His passion for traveling and adventures led him to the publication of Travelers Weekend Magazine, a weekly magazine in 1996, along which he launched Travelers Awards. Travelers Weekend was the first regular travel magazine in West Africa. With the aim for the magazine to set the pace and to be Africa's forerunner in the travel world, in 2003 Travelers Weekend Magazine was rebranded as African Travel Quarterly. In 2004 he launched Travelers Awards and Exhibitions, the first attempt at introducing an exhibition into the travel environment. In 2005, Travelers Awards and Exhibition was rebranded as Akwaaba African Travel Market. Akwaaba African Travel Market is the only international travel fair in West Africa. With participation from international dealers in travel, tourism and the hospitality industries, it is regarded as "’Where Africa meets the world". Akwaaba African Travel Market is designated by the Nigerian Tourism Development Corporation as the official travel exhibition in Nigeria, it is the only international travel expo in West Africa in partnership with NTDC, listed by United Nations World Tourism Organization, partner event with National Association of Nigerian Travel Agencies and the only member of International Tourism Trade Fairs Association in West Africa In 2010, with the ATQ magazine team, he set up a committee to choose the 7 wonders of Nigeria, popularly known as Naija7Wonders.

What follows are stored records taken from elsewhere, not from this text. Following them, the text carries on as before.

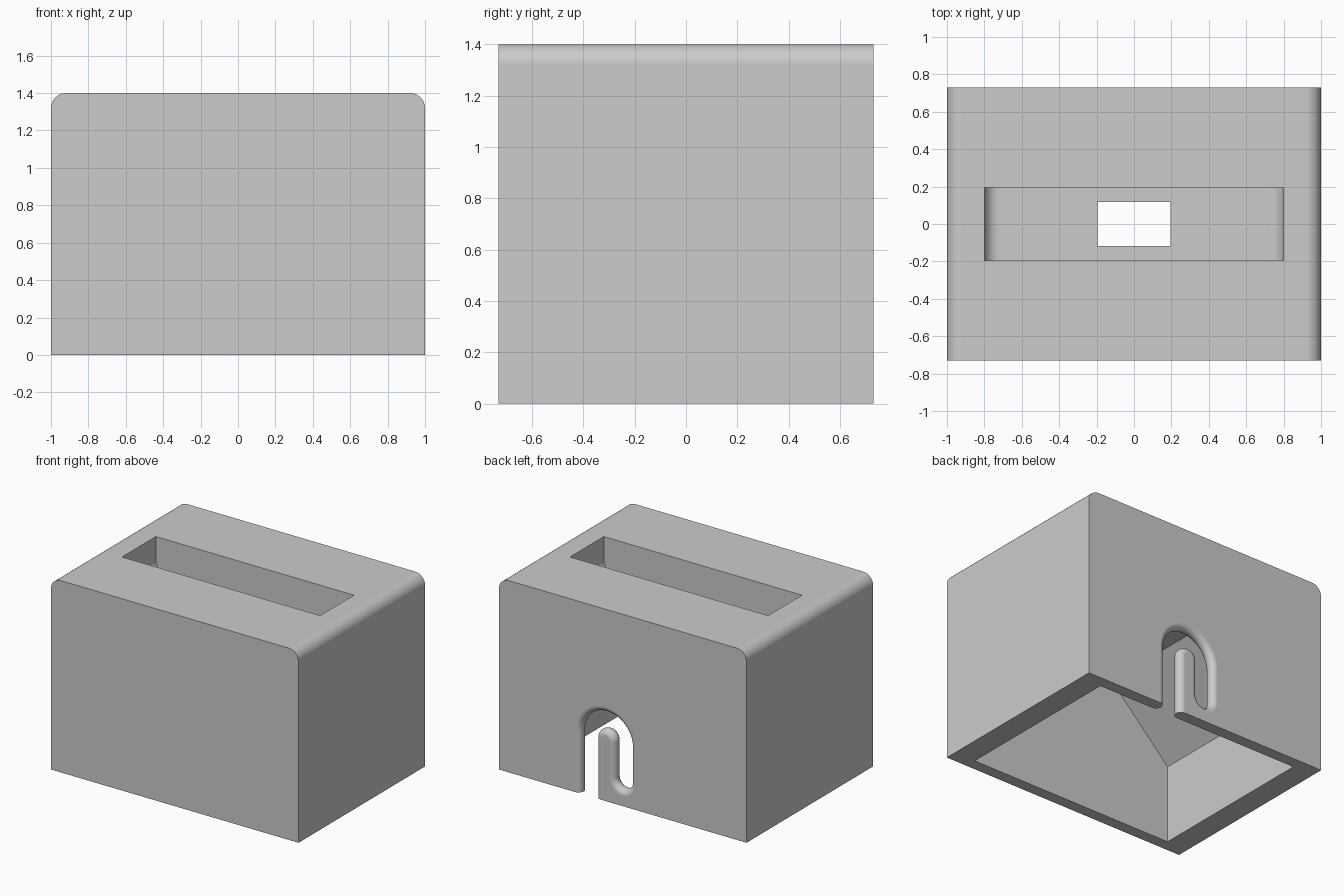
import bpy
import bmesh
from math import cos, sin, pi, radians

if "Cube" in bpy.data.objects:
    bpy.data.objects.remove(bpy.data.objects["Cube"], do_unlink=True)

# Single plain grey material
grey = bpy.data.materials.new("light_grey")
grey.use_nodes = True
color = (0.6, 0.6, 0.6, 1)
grey.diffuse_color = color
grey.node_tree.nodes["Principled BSDF"].inputs["Base Color"].default_value = color


def arc(cx, cz, r, start, end, n=8):
    """Points on an arc in the xz plane, angles in degrees."""
    angles = [radians(start + (end - start) * i / n) for i in range(n + 1)]
    return [(cx + r * cos(a), cz + r * sin(a)) for a in angles]


def loft(name, layers):
    """Join equal-length xz outlines stacked along y into a closed solid."""
    bm = bmesh.new()
    rings = [[bm.verts.new((x, y, z)) for x, z in pts] for y, pts in layers]
    count = len(rings[0])
    for a, b in zip(rings, rings[1:]):
        for i in range(count):
            j = (i + 1) % count
            bm.faces.new((a[i], a[j], b[j], b[i]))
    bm.faces.new(rings[0])
    bm.faces.new(rings[-1])
    bmesh.ops.recalc_face_normals(bm, faces=bm.faces)
    mesh = bpy.data.meshes.new(name)
    bm.to_mesh(mesh)
    bm.free()
    mesh.materials.append(grey)
    obj = bpy.data.objects.new(name, mesh)
    bpy.context.collection.objects.link(obj)
    return obj


def prism(name, pts, half_depth):
    return loft(name, [(-half_depth, pts), (half_depth, pts)])


def cut(target, cutter):
    cutter.hide_render = True
    mod = target.modifiers.new(cutter.name, "BOOLEAN")
    mod.operation = "DIFFERENCE"
    mod.solver = "EXACT"
    mod.object = cutter
    bpy.context.view_layer.objects.active = target
    bpy.ops.object.modifier_apply(modifier=mod.name)
    bpy.data.objects.remove(cutter, do_unlink=True)


# Outer shell with rounded top side edges
DEPTH, HEIGHT, WALL, ROUND = 0.73, 1.4, 0.085, 0.08
top = HEIGHT - ROUND
side = 1 - ROUND
body = prism("dock_body",
             [(-1, 0), (1, 0)] + arc(side, top, ROUND, 0, 90)
             + arc(-side, top, ROUND, 90, 180), DEPTH)

# Hollow underside with sloping ceiling
cut(body, prism("cavity", [(-0.83, -0.2), (0.83, -0.2), (0.83, 0.57),
                           (0.35, 1.05), (-0.35, 1.05), (-0.83, 0.57)],
                DEPTH - WALL))

# Device slot with rounded floor ends
floor = 1.15
end = 0.8 - ROUND
cut(body, prism("device_slot",
                arc(-end, floor + ROUND, ROUND, 180, 270)
                + arc(end, floor + ROUND, ROUND, 270, 360)
                + [(0.8, 1.6), (-0.8, 1.6)], 0.195))

# Plug opening through the slot floor
cut(body, prism("plug_hole", [(-0.195, 0.9), (0.195, 0.9),
                              (0.195, 1.25), (-0.195, 1.25)], 0.118))


# Hooked cable channel in the back wall, with fully rounded edges
def hook(h, bend=0.14, arch_z=0.44, end_z=0.18):
    entry = 2 * bend
    return ([(entry + h, -0.1)]
            + arc(bend, arch_z, bend + h, 0, 180, 28)
            + arc(0, end_z, h, 180, 360, 18)
            + arc(bend, arch_z, bend - h, 180, 0, 18)
            + [(entry - h, -0.1)])


lip = WALL / 2
throat = 0.0635
steps = 16
layers = [(DEPTH + 0.1, hook(throat + lip))]
for i in range(steps + 1):
    t = pi * i / steps
    layers.append((DEPTH - lip + lip * cos(t), hook(throat + lip * (1 - sin(t)))))
layers.append((DEPTH - WALL - 0.1, hook(throat + lip)))
cut(body, loft("cable_channel", layers))

# Smooth rounded areas, crisp edges elsewhere
bpy.ops.object.select_all(action="DESELECT")
body.select_set(True)
bpy.context.view_layer.objects.active = body
bpy.ops.object.shade_smooth_by_angle(angle=radians(30))
weighted = body.modifiers.new("flat_face_normals", "WEIGHTED_NORMAL")
weighted.keep_sharp = True
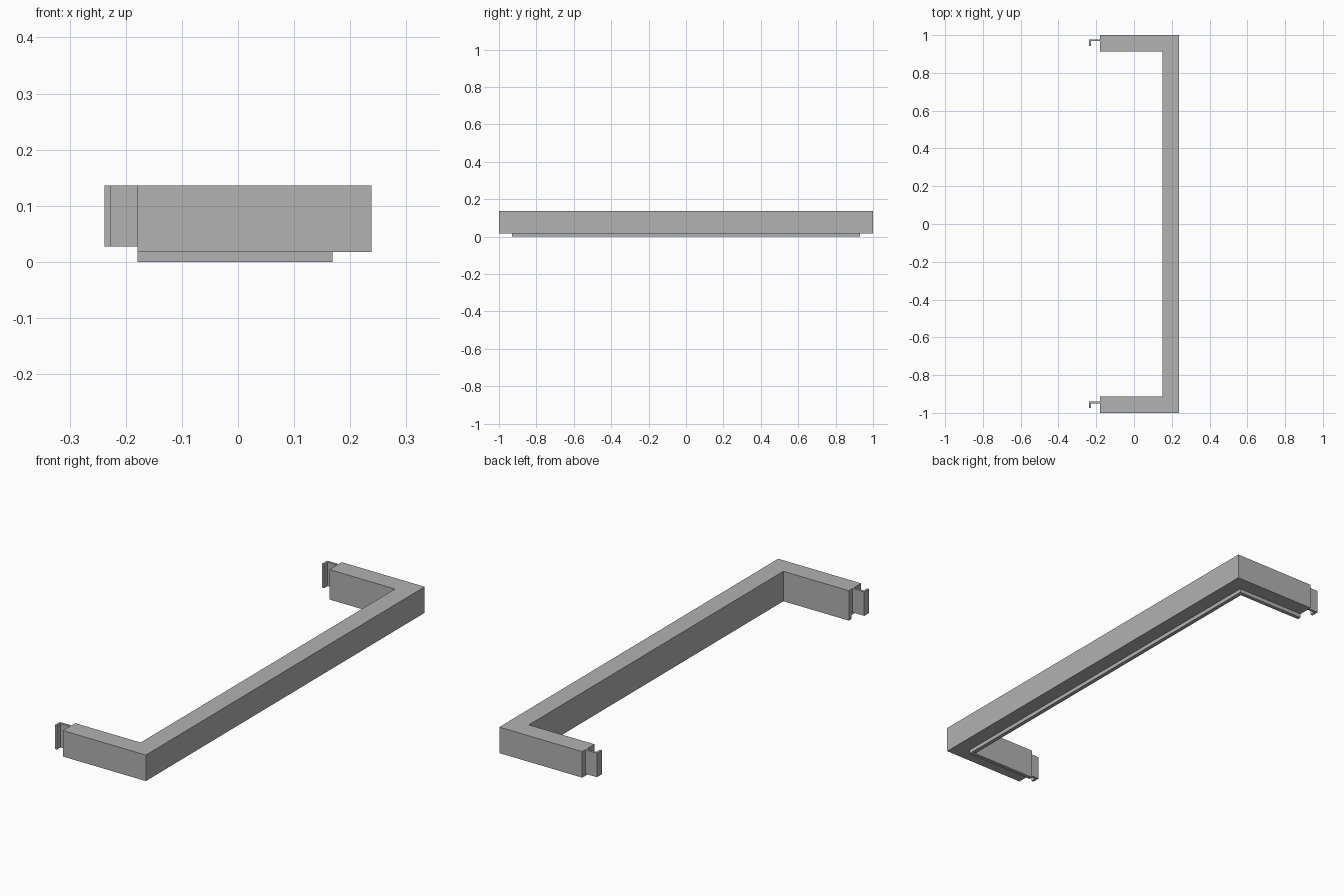
import bpy
import bmesh

cube = bpy.data.objects.get("Cube")
if cube:
    bpy.data.objects.remove(cube, do_unlink=True)

grey = bpy.data.materials.new("plain grey")
grey.use_nodes = True
colour = (0.445, 0.445, 0.445, 1)
grey.diffuse_color = colour
grey.node_tree.nodes["Principled BSDF"].inputs["Base Color"].default_value = colour


def prism(name, outline, bottom, top):
    """Extrude a flat xy outline from bottom to top."""
    bm = bmesh.new()
    face = bm.faces.new([bm.verts.new((x, y, bottom)) for x, y in outline])
    result = bmesh.ops.extrude_face_region(bm, geom=[face])
    moved = [v for v in result["geom"] if isinstance(v, bmesh.types.BMVert)]
    bmesh.ops.translate(bm, verts=moved, vec=(0, 0, top - bottom))
    bmesh.ops.recalc_face_normals(bm, faces=bm.faces)
    mesh = bpy.data.meshes.new(name)
    bm.to_mesh(mesh)
    bm.free()
    mesh.materials.append(grey)
    obj = bpy.data.objects.new(name, mesh)
    bpy.context.collection.objects.link(obj)
    return obj


def u_outline(end, inner_x, inner_y, width):
    """U shape open towards -x, mirrored across the x axis."""
    outer_x, outer_y = inner_x + width, inner_y + width
    half = [(outer_x, outer_y), (end, outer_y), (end, inner_y), (inner_x, inner_y)]
    return half + [(x, -y) for x, y in reversed(half)]


END, INNER_X, INNER_Y = -0.179, 0.15, 0.9125
BASE, TOP = 0.018, 0.136

# Main rail with two arms, and the thin lip under its inner edge
prism("rail_frame", u_outline(END, INNER_X, INNER_Y, 0.0875), BASE, TOP)
prism("lower_lip", u_outline(END, INNER_X, INNER_Y, 0.018), 0, BASE)

# Hooked clip on each arm end; both hooks turn the same way
TIP, THICK, REACH = -0.2375, 0.01, 0.035
for name, y in (("back_clip", 0.978), ("front_clip", -0.939)):
    hook = [(END, y), (TIP, y), (TIP, y - REACH), (TIP + THICK, y - REACH),
            (TIP + THICK, y - THICK), (END, y - THICK)]
    prism(name, hook, 0.027, TOP)
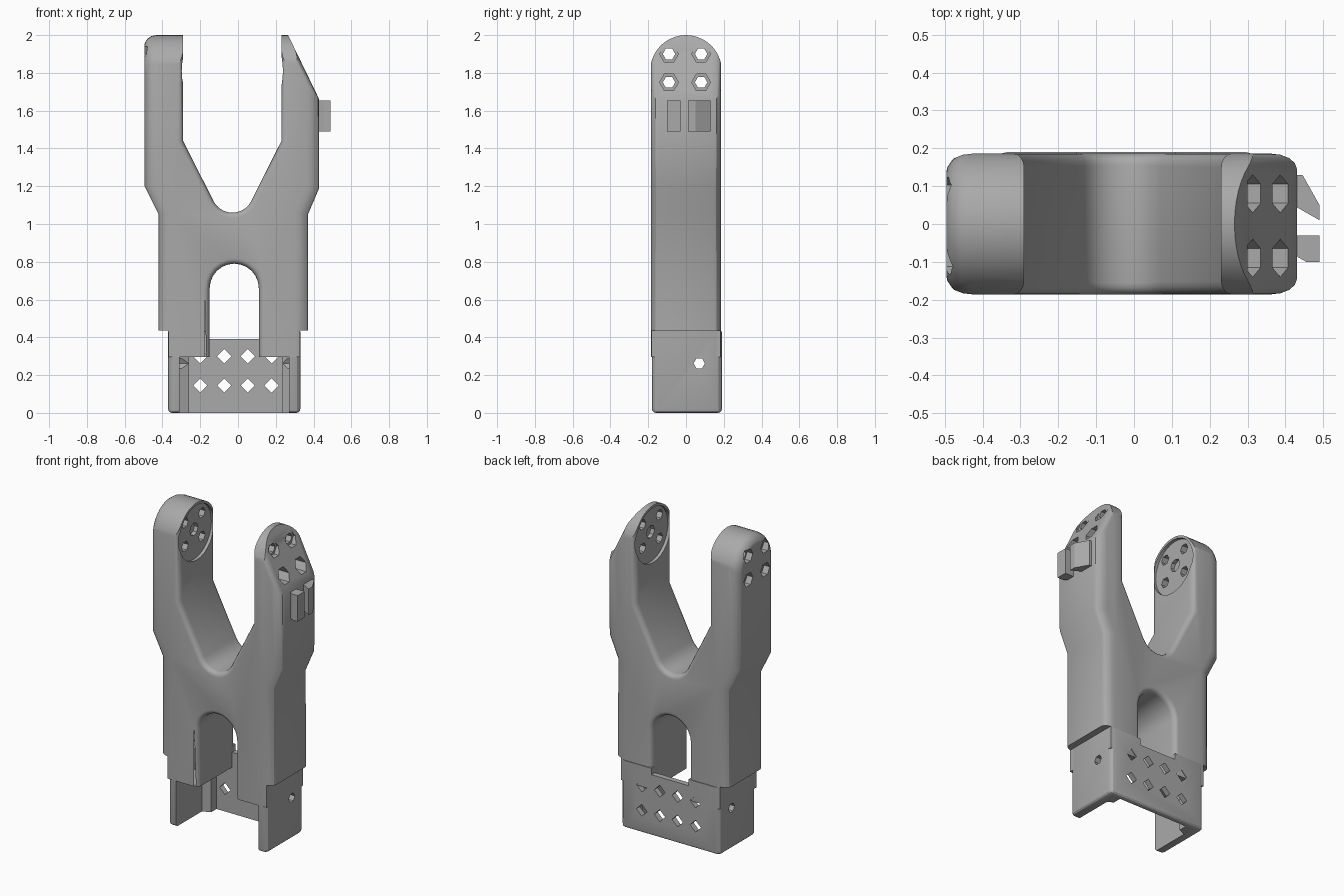
import bpy, bmesh, math
from mathutils import Vector

if "Cube" in bpy.data.objects:
    bpy.data.objects.remove(bpy.data.objects["Cube"])

grey = bpy.data.materials.new("plain_grey")
grey.diffuse_color = (0.40, 0.40, 0.40, 1)
grey.use_nodes = True
grey.node_tree.nodes["Principled BSDF"].inputs["Base Color"].default_value = grey.diffuse_color


def prism(name, pts, axis, a, b):
    """Extrude a 2D outline along one axis from a to b."""
    place = {'x': lambda u, v, t: (t, u, v),
             'y': lambda u, v, t: (u, t, v),
             'z': lambda u, v, t: (u, v, t)}[axis]
    bm = bmesh.new()
    lo = [bm.verts.new(place(u, v, a)) for u, v in pts]
    hi = [bm.verts.new(place(u, v, b)) for u, v in pts]
    bm.faces.new(lo)
    bm.faces.new(hi[::-1])
    n = len(pts)
    for i in range(n):
        j = (i + 1) % n
        bm.faces.new((lo[i], lo[j], hi[j], hi[i]))
    bmesh.ops.recalc_face_normals(bm, faces=bm.faces)
    me = bpy.data.meshes.new(name)
    bm.to_mesh(me)
    bm.free()
    me.materials.append(grey)
    ob = bpy.data.objects.new(name, me)
    bpy.context.collection.objects.link(ob)
    return ob


def arc(cx, cz, r, a0, a1, n):
    return [(cx + r * math.cos(math.radians(a0 + (a1 - a0) * i / n)),
             cz + r * math.sin(math.radians(a0 + (a1 - a0) * i / n))) for i in range(n + 1)]


def ring(cu, cv, r, n):
    return arc(cu, cv, r, 0, 360, n)[:-1]


def box(name, x, y, z):
    return prism(name, [(x[0], y[0]), (x[1], y[0]), (x[1], y[1]), (x[0], y[1])], 'z', *z)


def bevel_where(ob, width, segments, weight):
    """Bevel edges by a weight rule given the edge's midpoint and direction."""
    me = ob.data
    att = me.attributes.new("bevel_weight_edge", 'FLOAT', 'EDGE')
    for e in me.edges:
        p, q = (me.vertices[i].co for i in e.vertices)
        att.data[e.index].value = weight((p + q) / 2, (q - p).normalized())
    m = ob.modifiers.new("bevel", 'BEVEL')
    m.limit_method = 'WEIGHT'
    m.width, m.segments, m.use_clamp_overlap = width, segments, False
    apply(ob, m)


def apply(ob, m):
    bpy.context.view_layer.objects.active = ob
    bpy.ops.object.modifier_apply(modifier=m.name)


def boolean(ob, cutter, op='DIFFERENCE'):
    m = ob.modifiers.new("bool", 'BOOLEAN')
    m.operation, m.object, m.solver = op, cutter, 'EXACT'
    apply(ob, m)
    bpy.data.objects.remove(cutter)


# Forked body: front outline with V notch above and arch below
outline = ([(-.42, .2), (-.42, 1.05), (-.495, 1.2), (-.495, 2.1), (-.29, 2.1), (-.29, 1.44)]
           + arc(-.03, 1.172, .112, 207, 333, 10)
           + [(.23, 1.44), (.23, 2.073), (.43, 1.66), (.43, 1.19), (.37, 1.05), (.37, .2), (.11, .2)]
           + arc(-.02, .66, .13, 0, 180, 12) + [(-.15, .2)])
body = prism("forked_body", outline, 'y', -.186, .186)


def body_weight(mid, d):
    if abs(d.y) > .5:
        return 0
    outer = mid.x < -.4 or (mid.x > .365 and mid.z < 1.66)
    return 1 if outer else .4


bevel_where(body, .07, 4, body_weight)

# Round arm tops, seen from the side
capsule = prism("top_rounding", [(-.19, .295), (.19, .295)] + arc(0, 1.81, .19, 0, 180, 20),
                'x', -.498, .6)
bevel_where(capsule, .065, 4, lambda m, d: 1 if m.x < -.49 and m.z > .3 else 0)
boolean(body, capsule, 'INTERSECT')

# Step where the body narrows to the bracket
for x in ((-.6, -.368), (.328, .6)):
    boolean(body, box("step_cutter", x, (-.3, .3), (.1, .437)))

# Round recesses on the inner arm faces, with a centre dimple
boolean(body, prism("recess_cutter", ring(0, 1.81, .175, 28), 'x', -.31, .25))
boolean(body, prism("dimple_cutter", ring(0, 1.825, .04, 8), 'x', -.335, .275))

# Four bolt holes through both arms, wider at the outside
for y in (-.09, .08):
    for z in (1.75, 1.9):
        boolean(body, prism("hole_cutter", ring(y, z, .033, 6), 'x', -.7, .7))
        boolean(body, prism("bore_cutter", ring(y, z, .05, 6), 'x', .30, .7))
        boolean(body, prism("bore_cutter", ring(y, z, .045, 6), 'x', -.7, -.455))

# Open-fronted bracket at the foot
bracket = box("foot_bracket", (-.37, .33), (-.181, .19), (0, .43))
bevel_where(bracket, .035, 3, lambda m, d: 1 if abs(d.z) > .5 else (.6 if m.z < .01 else 0))
boolean(bracket, prism("channel_cutter",
                       [(-.31, -.4), (.27, -.4), (.27, .08), (.235, .10), (.235, .155),
                        (-.26, .155), (-.26, .10), (-.31, .08)], 'z', -.1, .6))
boolean(bracket, box("plate_top_cutter", (-.15, .11), (-.3, .3), (.39, .6)))

# Diamond holes in the back plate
for x in (-.20, -.073, .052, .178):
    for z in (.145, .30):
        boolean(bracket, prism("diamond_cutter", ring(x, z, .038, 4), 'y', .1, .3))
# Screw hole through the side walls
boolean(bracket, prism("screw_cutter", ring(.07, .262, .03, 6), 'x', -.6, .6))

# Pair of clips on the right arm
clip_back = prism("clip_back", [(.42, .13), (.445, .13), (.49, .05), (.49, .01), (.42, .05)],
                  'z', 1.49, 1.655)
clip_front = prism("clip_front", [(.42, -.03), (.49, -.03), (.49, -.10), (.455, -.10), (.42, -.08)],
                   'z', 1.49, 1.655)

# Smooth the rounded parts, keep hard edges
for ob in (body, bracket):
    bpy.ops.object.select_all(action='DESELECT')
    ob.select_set(True)
    bpy.context.view_layer.objects.active = ob
    bpy.ops.object.shade_smooth_by_angle(angle=math.radians(28))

This was inspired by the poems of Pliny the Elder on the ancient wonders of the world and the ancient principles of Philo of Byzantium's collection of marvels from around the world. After a thorough and detailed search of two years by tourism and tour experts, with public voting, in 2012, the project team published the man made wonders of Nigeria, the seven most sensitive and exquisitely unique of them were selected as the Naija seven wonders; these are the man-made wonders of Nigeria driven by the vision of the Marcel Proust quote: "The journey of Discovery is not in seeing new things but in seeing old things with new eyes". Naija7wonders, Nigeria most dramatic and unique man-made structure, is endorsed by national bodies and associations in tourism, applauded by international organizations. One of the least known of the seven wonders of Nigeria sites, the Benin moat was visited by UNESCO led by Prof. Wole Soyinka, former Director General of Nigerian Tourism Development Corporation, Otunba Segun Runsewe referred to the Naija7Wonders as an epoch in the advancement of tourism development in Nigeria.
Having noticed that in Nigeria most travel businesses concentrate on Lagos without taking cognizance of the huge travel potentials in other northern states Abuja, being the capital of Nigeria, on 5 July 2011, he launched Abuja Bantaba, a one-day speed dating event between investors and clients in the travel and tourism business. It includes workshop that keep participants informed of what are going on in those industries to keep with pace with the rest of the world. In celebration of the centenary of Nigeria, on 25 April 2014, the 4th edition of Abuja Bantaba honored 100 personalities who are key players to tourism development in Nigeria. In 2013, he la